— Work request —
Copy out, from the data below, each line in which the word "import" occurs.

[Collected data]
* * *

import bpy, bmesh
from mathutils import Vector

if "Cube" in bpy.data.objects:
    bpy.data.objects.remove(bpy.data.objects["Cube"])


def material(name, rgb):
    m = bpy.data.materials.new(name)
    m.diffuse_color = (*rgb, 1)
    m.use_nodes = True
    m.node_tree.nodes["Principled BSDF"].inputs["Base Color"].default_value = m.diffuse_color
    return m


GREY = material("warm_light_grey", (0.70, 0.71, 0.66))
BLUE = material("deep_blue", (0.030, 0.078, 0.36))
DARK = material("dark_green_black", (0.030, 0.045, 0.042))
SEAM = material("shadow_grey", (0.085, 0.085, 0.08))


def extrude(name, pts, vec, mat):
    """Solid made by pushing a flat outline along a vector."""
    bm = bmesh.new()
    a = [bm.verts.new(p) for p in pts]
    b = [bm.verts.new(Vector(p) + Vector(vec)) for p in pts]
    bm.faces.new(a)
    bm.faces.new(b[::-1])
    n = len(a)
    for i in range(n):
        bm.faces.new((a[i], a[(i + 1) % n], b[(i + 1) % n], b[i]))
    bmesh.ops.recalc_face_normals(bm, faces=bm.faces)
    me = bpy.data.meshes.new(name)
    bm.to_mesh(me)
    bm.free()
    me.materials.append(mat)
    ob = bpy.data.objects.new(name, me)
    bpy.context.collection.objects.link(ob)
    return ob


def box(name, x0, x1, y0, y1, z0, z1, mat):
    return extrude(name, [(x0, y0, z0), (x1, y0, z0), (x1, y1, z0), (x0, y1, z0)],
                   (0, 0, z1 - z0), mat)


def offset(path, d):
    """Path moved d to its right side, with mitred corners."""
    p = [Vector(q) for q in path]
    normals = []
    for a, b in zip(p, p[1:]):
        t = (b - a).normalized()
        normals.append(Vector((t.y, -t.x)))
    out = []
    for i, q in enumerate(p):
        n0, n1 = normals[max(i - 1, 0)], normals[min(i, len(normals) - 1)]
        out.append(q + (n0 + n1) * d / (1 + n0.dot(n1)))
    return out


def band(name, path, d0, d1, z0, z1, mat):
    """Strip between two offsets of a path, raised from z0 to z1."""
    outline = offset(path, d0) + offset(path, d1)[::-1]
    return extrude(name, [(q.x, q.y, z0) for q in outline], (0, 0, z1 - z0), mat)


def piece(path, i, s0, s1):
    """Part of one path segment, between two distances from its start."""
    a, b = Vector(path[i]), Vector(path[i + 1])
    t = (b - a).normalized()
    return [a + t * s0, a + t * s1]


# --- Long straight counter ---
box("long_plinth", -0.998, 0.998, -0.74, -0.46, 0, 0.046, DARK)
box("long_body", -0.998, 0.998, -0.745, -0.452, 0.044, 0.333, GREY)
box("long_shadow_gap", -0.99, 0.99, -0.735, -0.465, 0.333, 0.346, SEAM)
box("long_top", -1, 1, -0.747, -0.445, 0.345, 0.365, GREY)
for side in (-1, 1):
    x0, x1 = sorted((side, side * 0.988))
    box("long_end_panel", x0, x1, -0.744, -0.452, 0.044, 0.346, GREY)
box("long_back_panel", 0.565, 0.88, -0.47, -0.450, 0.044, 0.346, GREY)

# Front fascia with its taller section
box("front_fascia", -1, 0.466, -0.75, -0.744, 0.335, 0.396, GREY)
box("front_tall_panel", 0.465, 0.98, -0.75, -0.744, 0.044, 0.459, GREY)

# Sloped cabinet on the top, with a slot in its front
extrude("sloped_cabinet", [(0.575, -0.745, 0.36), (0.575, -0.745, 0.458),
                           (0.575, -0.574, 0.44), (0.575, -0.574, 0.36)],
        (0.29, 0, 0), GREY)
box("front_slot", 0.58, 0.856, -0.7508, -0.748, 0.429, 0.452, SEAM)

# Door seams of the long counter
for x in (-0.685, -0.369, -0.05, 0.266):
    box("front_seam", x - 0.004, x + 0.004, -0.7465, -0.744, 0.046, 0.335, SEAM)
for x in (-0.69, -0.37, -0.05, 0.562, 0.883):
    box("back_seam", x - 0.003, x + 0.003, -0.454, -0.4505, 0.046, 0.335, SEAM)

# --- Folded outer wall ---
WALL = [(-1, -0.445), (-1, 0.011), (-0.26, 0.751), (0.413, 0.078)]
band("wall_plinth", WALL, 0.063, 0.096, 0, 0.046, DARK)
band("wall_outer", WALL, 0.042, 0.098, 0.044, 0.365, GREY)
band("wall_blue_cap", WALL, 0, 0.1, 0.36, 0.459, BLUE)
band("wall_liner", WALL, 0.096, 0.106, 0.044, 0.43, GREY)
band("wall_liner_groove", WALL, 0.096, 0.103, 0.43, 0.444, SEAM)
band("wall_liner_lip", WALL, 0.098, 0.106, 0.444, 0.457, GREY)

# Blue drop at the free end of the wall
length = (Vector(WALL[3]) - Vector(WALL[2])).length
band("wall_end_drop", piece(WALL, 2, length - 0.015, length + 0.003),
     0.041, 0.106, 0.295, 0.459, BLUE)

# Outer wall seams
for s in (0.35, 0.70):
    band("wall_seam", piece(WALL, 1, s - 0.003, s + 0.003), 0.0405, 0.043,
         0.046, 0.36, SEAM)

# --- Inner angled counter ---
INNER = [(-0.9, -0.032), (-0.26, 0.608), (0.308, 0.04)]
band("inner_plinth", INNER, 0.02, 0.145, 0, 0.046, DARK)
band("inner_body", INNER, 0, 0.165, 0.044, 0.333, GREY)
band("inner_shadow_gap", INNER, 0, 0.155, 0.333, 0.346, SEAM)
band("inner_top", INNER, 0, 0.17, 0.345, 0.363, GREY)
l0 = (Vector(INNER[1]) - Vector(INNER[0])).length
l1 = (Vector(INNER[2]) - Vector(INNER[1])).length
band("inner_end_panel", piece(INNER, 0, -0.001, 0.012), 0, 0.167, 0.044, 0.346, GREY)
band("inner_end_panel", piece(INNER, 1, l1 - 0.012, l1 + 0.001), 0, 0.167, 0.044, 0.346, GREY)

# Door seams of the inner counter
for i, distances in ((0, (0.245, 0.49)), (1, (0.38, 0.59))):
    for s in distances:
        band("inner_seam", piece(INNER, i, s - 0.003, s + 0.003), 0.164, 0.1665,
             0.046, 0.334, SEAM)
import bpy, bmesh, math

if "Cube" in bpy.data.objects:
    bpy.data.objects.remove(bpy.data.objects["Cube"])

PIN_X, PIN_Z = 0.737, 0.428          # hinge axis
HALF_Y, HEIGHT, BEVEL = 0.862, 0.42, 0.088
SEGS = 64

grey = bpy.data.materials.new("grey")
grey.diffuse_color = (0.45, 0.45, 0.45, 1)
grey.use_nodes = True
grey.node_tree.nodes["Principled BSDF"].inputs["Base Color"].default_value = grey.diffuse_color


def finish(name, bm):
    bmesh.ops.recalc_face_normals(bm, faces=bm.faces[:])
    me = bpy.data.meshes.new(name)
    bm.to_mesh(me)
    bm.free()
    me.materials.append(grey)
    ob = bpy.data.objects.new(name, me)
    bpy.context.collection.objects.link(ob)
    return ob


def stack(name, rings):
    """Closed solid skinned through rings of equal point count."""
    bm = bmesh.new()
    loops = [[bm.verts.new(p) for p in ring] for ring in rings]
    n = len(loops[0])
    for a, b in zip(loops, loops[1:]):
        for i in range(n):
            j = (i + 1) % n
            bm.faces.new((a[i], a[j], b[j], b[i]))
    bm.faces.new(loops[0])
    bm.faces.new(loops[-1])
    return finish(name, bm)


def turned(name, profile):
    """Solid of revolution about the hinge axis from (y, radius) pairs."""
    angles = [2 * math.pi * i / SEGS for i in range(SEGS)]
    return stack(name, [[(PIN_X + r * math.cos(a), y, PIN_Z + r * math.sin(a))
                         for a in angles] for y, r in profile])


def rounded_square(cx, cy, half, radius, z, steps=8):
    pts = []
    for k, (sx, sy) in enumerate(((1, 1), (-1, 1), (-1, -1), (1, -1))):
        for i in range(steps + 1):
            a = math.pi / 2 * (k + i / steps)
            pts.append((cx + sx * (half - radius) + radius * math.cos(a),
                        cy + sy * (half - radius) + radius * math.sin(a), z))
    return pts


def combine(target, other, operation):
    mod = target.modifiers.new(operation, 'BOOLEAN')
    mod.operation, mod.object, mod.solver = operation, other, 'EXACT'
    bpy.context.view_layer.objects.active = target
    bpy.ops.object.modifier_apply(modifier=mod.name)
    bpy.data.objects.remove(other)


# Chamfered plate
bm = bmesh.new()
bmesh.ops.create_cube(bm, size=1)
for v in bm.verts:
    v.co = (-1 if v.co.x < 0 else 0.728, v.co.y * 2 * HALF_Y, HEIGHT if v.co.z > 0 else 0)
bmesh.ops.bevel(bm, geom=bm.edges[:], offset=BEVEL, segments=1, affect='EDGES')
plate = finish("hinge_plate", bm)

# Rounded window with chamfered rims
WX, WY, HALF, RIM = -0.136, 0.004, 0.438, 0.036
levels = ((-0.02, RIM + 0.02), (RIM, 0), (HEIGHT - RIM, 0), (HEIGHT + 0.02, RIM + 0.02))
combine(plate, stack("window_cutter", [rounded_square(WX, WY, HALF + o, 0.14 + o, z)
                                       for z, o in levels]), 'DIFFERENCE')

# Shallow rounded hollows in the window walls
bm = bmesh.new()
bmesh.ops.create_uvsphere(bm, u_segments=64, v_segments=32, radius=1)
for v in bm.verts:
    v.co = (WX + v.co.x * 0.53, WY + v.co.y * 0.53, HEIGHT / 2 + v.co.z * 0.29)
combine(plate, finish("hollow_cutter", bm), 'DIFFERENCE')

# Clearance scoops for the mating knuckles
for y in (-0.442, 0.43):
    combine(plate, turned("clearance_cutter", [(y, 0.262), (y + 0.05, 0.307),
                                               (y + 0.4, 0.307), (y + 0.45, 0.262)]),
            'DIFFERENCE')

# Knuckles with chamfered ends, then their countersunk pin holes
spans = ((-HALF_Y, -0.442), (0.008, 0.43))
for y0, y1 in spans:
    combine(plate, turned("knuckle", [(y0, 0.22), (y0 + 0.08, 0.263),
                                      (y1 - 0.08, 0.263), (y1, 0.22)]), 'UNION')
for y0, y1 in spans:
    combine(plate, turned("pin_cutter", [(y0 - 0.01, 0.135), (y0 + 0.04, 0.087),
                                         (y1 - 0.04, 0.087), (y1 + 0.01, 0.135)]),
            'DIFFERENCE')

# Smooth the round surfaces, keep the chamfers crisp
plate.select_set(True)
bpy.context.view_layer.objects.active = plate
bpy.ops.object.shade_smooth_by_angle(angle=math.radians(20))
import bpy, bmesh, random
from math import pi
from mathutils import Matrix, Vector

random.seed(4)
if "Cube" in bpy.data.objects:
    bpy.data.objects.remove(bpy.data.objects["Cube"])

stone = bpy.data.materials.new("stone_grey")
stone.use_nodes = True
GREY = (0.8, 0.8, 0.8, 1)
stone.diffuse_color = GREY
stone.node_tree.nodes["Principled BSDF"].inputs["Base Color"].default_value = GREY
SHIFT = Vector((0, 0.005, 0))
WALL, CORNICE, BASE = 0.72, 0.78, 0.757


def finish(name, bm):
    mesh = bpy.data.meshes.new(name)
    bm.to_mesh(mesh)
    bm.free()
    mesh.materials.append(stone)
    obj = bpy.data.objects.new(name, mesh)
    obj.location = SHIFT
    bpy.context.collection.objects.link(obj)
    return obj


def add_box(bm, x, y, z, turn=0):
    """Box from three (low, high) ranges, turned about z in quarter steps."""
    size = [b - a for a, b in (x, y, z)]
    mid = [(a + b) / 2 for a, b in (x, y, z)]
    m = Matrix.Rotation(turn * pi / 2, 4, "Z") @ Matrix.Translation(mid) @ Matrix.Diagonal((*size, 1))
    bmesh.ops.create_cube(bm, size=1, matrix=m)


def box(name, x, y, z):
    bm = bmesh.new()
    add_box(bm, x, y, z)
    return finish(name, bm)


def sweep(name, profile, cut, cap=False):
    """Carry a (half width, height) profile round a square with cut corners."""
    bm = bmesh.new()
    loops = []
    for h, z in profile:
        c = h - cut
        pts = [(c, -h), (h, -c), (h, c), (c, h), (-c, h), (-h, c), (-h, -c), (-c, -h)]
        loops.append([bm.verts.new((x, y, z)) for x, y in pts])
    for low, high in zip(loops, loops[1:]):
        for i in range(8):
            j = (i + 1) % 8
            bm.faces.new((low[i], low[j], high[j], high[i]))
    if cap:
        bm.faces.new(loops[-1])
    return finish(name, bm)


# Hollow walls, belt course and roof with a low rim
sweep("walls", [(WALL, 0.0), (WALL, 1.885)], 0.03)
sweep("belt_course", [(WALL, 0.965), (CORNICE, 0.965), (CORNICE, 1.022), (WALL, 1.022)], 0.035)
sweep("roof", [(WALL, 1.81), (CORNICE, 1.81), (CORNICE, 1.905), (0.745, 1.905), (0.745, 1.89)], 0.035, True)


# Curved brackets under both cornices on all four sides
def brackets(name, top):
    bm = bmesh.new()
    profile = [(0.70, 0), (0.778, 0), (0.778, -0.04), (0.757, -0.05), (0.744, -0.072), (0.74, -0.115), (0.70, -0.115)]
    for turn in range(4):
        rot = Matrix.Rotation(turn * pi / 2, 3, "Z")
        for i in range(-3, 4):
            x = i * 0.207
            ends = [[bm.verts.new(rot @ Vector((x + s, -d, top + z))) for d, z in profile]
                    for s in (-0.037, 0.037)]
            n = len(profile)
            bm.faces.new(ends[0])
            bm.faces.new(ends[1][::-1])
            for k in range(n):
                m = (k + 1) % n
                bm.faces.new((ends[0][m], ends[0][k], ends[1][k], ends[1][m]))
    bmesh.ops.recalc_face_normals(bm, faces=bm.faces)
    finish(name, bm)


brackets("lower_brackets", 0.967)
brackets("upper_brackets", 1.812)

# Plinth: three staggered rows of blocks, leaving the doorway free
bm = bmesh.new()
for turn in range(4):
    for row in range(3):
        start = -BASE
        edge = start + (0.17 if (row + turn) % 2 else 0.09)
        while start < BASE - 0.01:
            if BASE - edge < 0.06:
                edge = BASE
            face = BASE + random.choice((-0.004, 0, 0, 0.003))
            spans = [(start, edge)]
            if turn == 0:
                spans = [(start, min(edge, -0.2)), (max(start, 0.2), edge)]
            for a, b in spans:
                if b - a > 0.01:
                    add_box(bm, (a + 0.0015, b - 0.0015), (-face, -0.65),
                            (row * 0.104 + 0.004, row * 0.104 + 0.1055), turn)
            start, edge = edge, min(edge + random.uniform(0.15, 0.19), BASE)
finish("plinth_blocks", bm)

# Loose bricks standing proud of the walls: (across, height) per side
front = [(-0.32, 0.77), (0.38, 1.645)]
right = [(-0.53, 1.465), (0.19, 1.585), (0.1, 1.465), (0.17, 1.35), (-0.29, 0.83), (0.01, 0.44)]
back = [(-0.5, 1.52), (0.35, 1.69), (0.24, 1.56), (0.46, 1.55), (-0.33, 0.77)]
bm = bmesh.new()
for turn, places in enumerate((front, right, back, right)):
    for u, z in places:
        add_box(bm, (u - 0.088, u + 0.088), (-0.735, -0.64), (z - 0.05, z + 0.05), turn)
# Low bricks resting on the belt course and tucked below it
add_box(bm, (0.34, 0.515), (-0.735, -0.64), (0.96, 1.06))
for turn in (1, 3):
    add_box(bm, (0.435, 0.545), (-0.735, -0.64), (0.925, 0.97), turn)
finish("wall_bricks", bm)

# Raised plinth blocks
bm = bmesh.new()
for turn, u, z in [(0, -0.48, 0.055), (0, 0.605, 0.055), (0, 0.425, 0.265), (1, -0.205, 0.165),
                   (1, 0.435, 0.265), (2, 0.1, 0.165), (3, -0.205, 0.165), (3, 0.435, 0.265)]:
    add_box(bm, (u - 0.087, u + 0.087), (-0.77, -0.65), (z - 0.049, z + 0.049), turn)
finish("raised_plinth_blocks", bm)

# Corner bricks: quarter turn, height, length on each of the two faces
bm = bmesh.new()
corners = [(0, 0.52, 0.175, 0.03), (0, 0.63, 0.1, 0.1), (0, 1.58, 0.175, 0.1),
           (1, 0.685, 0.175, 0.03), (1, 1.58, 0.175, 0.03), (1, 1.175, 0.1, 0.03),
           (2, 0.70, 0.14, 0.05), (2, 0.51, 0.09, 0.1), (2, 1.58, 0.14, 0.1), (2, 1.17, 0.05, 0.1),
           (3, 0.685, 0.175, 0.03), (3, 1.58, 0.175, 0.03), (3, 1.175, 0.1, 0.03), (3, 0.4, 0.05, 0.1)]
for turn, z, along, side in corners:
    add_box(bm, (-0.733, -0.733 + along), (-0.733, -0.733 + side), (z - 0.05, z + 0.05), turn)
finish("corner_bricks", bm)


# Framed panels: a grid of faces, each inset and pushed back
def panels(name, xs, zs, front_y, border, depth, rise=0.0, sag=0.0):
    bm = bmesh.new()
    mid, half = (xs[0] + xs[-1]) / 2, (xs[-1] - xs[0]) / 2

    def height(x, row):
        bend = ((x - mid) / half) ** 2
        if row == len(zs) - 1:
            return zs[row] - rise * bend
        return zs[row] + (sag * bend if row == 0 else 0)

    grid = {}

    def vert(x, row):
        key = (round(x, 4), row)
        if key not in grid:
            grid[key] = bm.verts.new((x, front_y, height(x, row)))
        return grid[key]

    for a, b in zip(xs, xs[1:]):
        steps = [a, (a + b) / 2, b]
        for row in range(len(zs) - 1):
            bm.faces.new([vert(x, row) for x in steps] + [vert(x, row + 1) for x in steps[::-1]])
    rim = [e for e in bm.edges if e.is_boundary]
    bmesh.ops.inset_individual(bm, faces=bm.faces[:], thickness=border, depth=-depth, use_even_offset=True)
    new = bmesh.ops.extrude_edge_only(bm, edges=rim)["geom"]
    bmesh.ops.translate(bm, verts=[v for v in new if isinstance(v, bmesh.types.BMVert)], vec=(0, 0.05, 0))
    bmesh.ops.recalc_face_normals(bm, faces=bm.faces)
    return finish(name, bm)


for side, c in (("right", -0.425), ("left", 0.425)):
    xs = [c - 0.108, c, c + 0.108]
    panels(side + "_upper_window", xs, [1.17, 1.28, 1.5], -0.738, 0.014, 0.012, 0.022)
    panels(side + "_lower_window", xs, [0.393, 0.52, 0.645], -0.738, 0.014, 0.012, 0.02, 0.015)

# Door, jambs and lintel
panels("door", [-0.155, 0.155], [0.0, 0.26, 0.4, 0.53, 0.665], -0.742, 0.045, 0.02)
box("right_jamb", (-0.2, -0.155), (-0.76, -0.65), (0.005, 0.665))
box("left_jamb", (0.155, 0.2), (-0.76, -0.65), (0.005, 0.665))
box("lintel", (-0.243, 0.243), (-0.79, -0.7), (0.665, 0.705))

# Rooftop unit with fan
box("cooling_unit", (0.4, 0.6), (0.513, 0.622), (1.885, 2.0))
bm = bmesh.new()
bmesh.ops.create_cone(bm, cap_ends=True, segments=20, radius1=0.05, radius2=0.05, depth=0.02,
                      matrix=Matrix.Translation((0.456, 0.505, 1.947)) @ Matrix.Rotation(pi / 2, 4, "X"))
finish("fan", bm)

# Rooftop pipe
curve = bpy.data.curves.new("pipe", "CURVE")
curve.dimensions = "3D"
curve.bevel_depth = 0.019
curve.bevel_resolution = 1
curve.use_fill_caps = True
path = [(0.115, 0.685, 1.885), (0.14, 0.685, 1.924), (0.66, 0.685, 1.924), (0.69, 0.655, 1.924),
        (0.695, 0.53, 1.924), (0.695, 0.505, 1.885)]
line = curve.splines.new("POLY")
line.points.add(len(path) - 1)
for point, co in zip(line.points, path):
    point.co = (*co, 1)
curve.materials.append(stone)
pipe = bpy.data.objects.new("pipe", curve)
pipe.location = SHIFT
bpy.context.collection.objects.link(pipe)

* * *

— Response for this exercise —
import bpy, bmesh
from mathutils import Vector
import bpy, bmesh, math
import bpy, bmesh, random
from math import pi
from mathutils import Matrix, Vector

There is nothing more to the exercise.